Morden is one step below declaring a state of emergency.
The Mayor of Morden, Brandon Burley, says they just upgraded the drought to extreme, further limiting water usage and consumption throughout the community.
Until the conditions improve, no one in Morden can water their lawn and car washes are only running for limited hours.
Burley says a new partnership with Pembina Valley Water Coop will reduce the chances of a drought in the future.
“We supply water to them and they supply water to us at certain points. The expansion of that pipeline will be completed in September and that will provide us some contingency and allow us to spread out our dependency on our water sourcing away from Lake Minnewasta.”
While communities cut back on water usage and farmers survey fields looking more like cardboard every day, concerns are turning to the short and long term effects on the provincial economy.
University of Manitoba Economics Professor Fletcher Baragar says the drought’s financial impact is going to be felt for the next six to 12 months.
Baragar says direct agriculture — crop and livestock production — make up about five percent of Manitoba’s GDP, but there’s a lot more to the industry that people may not think about.
“When you add the transportation, fertilizer and all the other industries that provide other inputs for agriculture like farm machinery. And then all the industries that use agricultural outputs as their own inputs like food processing, ethanol and stuff like that. All those require large supplies of agricultural products.”
Baragar says cash receipts from crop and livestock farmers in 2020 came to about $7-billion and even a small percentage of lost revenue has a big impact.
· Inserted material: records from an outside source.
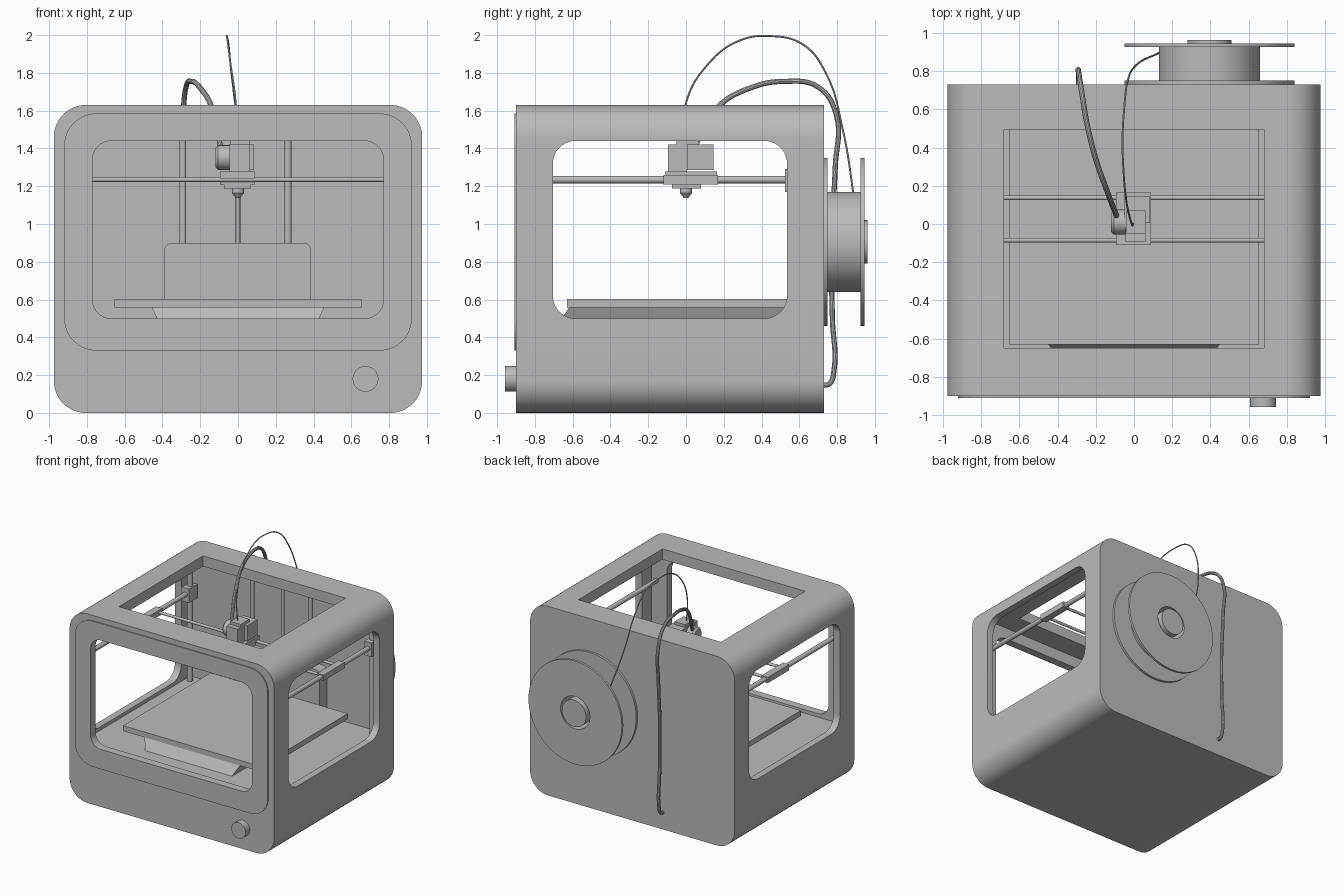
import bpy, bmesh, math
from mathutils import Vector

cube = bpy.data.objects.get("Cube")
if cube:
    bpy.data.objects.remove(cube, do_unlink=True)

grey = bpy.data.materials.new("light_grey")
grey.use_nodes = True
colour = (0.5, 0.5, 0.5, 1)
grey.diffuse_color = colour
grey.node_tree.nodes["Principled BSDF"].inputs["Base Color"].default_value = colour


def finish(name, bm, smooth=True):
    bmesh.ops.recalc_face_normals(bm, faces=bm.faces)
    mesh = bpy.data.meshes.new(name)
    bm.to_mesh(mesh)
    bm.free()
    mesh.materials.append(grey)
    ob = bpy.data.objects.new(name, mesh)
    bpy.context.collection.objects.link(ob)
    if smooth:
        shade(ob)
    return ob


def activate(ob):
    bpy.ops.object.select_all(action='DESELECT')
    ob.select_set(True)
    bpy.context.view_layer.objects.active = ob


def shade(ob):
    activate(ob)
    bpy.ops.object.shade_smooth_by_angle(angle=math.radians(30))


def place(axis, u, v, d):
    return {'x': (d, u, v), 'y': (u, d, v), 'z': (u, v, d)}[axis]


def prism(name, axis, u, v, d, r=0.0, steps=10):
    """Rounded rectangle u by v, extruded along axis over range d."""
    pts = []
    corners = [(u[1], v[1], -1, -1), (u[0], v[1], 1, -1), (u[0], v[0], 1, 1), (u[1], v[0], -1, 1)]
    for i, (cu, cv, su, sv) in enumerate(corners):
        if r == 0:
            pts.append((cu, cv))
            continue
        for k in range(steps + 1):
            a = math.pi / 2 * (i + k / steps)
            pts.append((cu + su * r + r * math.cos(a), cv + sv * r + r * math.sin(a)))
    bm = bmesh.new()
    rings = [[bm.verts.new(place(axis, p, q, e)) for p, q in pts] for e in d]
    for ring in rings:
        bm.faces.new(ring)
    for i in range(len(pts)):
        j = (i + 1) % len(pts)
        bm.faces.new((rings[0][i], rings[0][j], rings[1][j], rings[1][i]))
    return finish(name, bm)


def lathe(name, axis, u, v, profile, closed=False, sides=48):
    """Turn (radius, position) points about an axis through u, v."""
    bm = bmesh.new()
    rings = []
    for r, d in profile:
        rings.append([bm.verts.new(place(axis, u + r * math.cos(t), v + r * math.sin(t), d))
                      for t in (math.tau * k / sides for k in range(sides))])
    pairs = list(zip(rings, rings[1:]))
    if closed:
        pairs.append((rings[-1], rings[0]))
    else:
        bm.faces.new(rings[0])
        bm.faces.new(rings[-1])
    for a, b in pairs:
        for i in range(sides):
            j = (i + 1) % sides
            bm.faces.new((a[i], a[j], b[j], b[i]))
    return finish(name, bm)


def rod(name, axis, u, v, d, r, sides=16):
    return lathe(name, axis, u, v, [(r, d[0]), (r, d[1])], sides=sides)


def cut(ob, *cutters):
    activate(ob)
    for c in cutters:
        m = ob.modifiers.new("cut", 'BOOLEAN')
        m.operation, m.solver, m.object = 'DIFFERENCE', 'EXACT', c
        bpy.ops.object.modifier_apply(modifier=m.name)
    for c in cutters:
        bpy.data.objects.remove(c, do_unlink=True)
    shade(ob)


def tube(name, points, r):
    curve = bpy.data.curves.new(name, 'CURVE')
    curve.dimensions = '3D'
    curve.bevel_depth, curve.bevel_resolution = r, 3
    curve.use_fill_caps = True
    curve.resolution_u = 8
    curve.materials.append(grey)
    sp = curve.splines.new('BEZIER')
    sp.bezier_points.add(len(points) - 1)
    for bp, p in zip(sp.bezier_points, points):
        bp.co = Vector(p)
        bp.handle_left_type = bp.handle_right_type = 'AUTO'
    ob = bpy.data.objects.new(name, curve)
    bpy.context.collection.objects.link(ob)
    activate(ob)
    bpy.ops.object.convert(target='MESH')
    shade(bpy.context.object)


# Casing: rounded shell with front, side and top openings
def front_cutter():
    return prism("front_cutter", 'y', (-.77, .77), (.5, 1.44), (-1.1, -.7), .1)


casing = prism("casing", 'y', (-.975, .975), (0, 1.63), (-.9, .73), .17, 16)
cut(casing,
    prism("cavity", 'y', (-.915, .915), (.47, 1.54), (-.84, .66)),
    front_cutter(),
    prism("side_cutter", 'x', (-.705, .535), (.5, 1.44), (-1.2, 1.2), .12),
    prism("top_cutter", 'z', (-.68, .68), (-.65, .495), (1.4, 1.8)))
bezel = prism("front_bezel", 'y', (-.92, .92), (.33, 1.585), (-.909, -.9), .17, 16)
cut(bezel, front_cutter())
rod("control_dial", 'y', .675, .18, (-.957, -.9), .068, 40)

# Build plate on its tapered carrier
prism("build_plate", 'z', (-.655, .655), (-.63, .56), (.557, .603))
bm = bmesh.new()
levels = [[bm.verts.new((sx * w, y, z)) for sx, y in ((-1, f), (1, f), (1, .56), (-1, .56))]
          for w, f, z in ((.415, -.675, .47), (.456, -.62, .557))]
for ring in levels:
    bm.faces.new(ring)
for i in range(4):
    j = (i + 1) % 4
    bm.faces.new((levels[0][i], levels[0][j], levels[1][j], levels[1][i]))
finish("plate_carrier", bm, False)

# Lift mechanism at the back wall
prism("lift_cover", 'y', (-.39, .387), (.47, .9), (.56, .66), .04)
for side, x in (("right", -.292), ("left", .265)):
    rod(side + "_lift_rod", 'z', x, .61, (.47, 1.54), .018)
rod("lift_screw", 'z', 0, .61, (.47, 1.54), .012)

# Gantry rails, corner posts and sliders
for side, s in (("right", -1), ("left", 1)):
    rod(side + "_side_rail", 'y', s * .87, 1.235, (-.84, .66), .02)
    rod(side + "_corner_post", 'z', s * .87, .59, (.47, 1.54), .024)
    prism(side + "_post_block", 'z', (s * .87 - .035, s * .87 + .035), (.525, .64), (1.17, 1.29))
    prism(side + "_rail_slider", 'z', (s * .87 - .03, s * .87 + .03), (-.12, .17), (1.21, 1.26))
for end, y in (("front", -.085), ("back", .137)):
    rod(end + "_cross_rail", 'x', y, 1.235, (-.87, .87), .012)

# Print head
prism("head_base", 'z', (-.095, .09), (-.11, .165), (1.24, 1.277))
prism("head_lower_block", 'z', (-.095, .09), (-.07, .115), (1.21, 1.24))
prism("heater_block", 'z', (-.075, .07), (-.075, .08), (1.187, 1.21))
lathe("nozzle", 'z', 0, 0, [(.033, 1.187), (.033, 1.165), (.012, 1.138)], sides=24)
prism("head_motor", 'z', (-.05, .085), (.005, .145), (1.285, 1.42))
prism("head_feeder", 'z', (-.045, .06), (-.095, .005), (1.277, 1.42))
prism("feeder_cap", 'z', (-.04, .06), (-.05, .07), (1.42, 1.445))
lathe("head_fan", 'x', .01, 1.352, [(.05, -.12), (.065, -.105), (.065, -.045)], sides=32)

# Filament spool on the back wall
cx, cz = .395, .905
lathe("spool", 'y', cx, cz,
      [(.14, .73), (.445, .73), (.445, .75), (.265, .75), (.265, .925),
       (.445, .925), (.445, .945), (.14, .945)], closed=True, sides=64)
rod("spool_hub", 'y', cx, cz, (.73, .962), .115, 40)

# Filament and cable running over the top
tube("filament", [(-.005, 0, 1.44), (-.012, 0, 1.64), (-.04, .12, 1.85), (-.055, .28, 1.97),
                  (-.06, .45, 1.995), (-.05, .62, 1.95), (-.035, .74, 1.8), (.01, .83, 1.5),
                  (.13, .895, 1.1)], .005)
tube("head_cable", [(-.09, .04, 1.4), (-.14, .17, 1.62), (-.2, .34, 1.72), (-.245, .52, 1.755),
                    (-.275, .7, 1.725), (-.29, .795, 1.58), (-.29, .79, 1.3), (-.29, .77, .9),
                    (-.29, .775, .5), (-.29, .783, .22), (-.29, .76, .155), (-.29, .72, .145)], .014)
“Now let’s say that drops by even 10 per cent, which is $700-million. That means there is $700-million dollars less in the provincial economy. These numbers are big and significant.”
Cattle producers across the province are selling or exporting portions of their herd to stay afloat and the decrease is nearby cattle is going to raise demand with a decreasing supply, giving way to rising costs in grocery stores.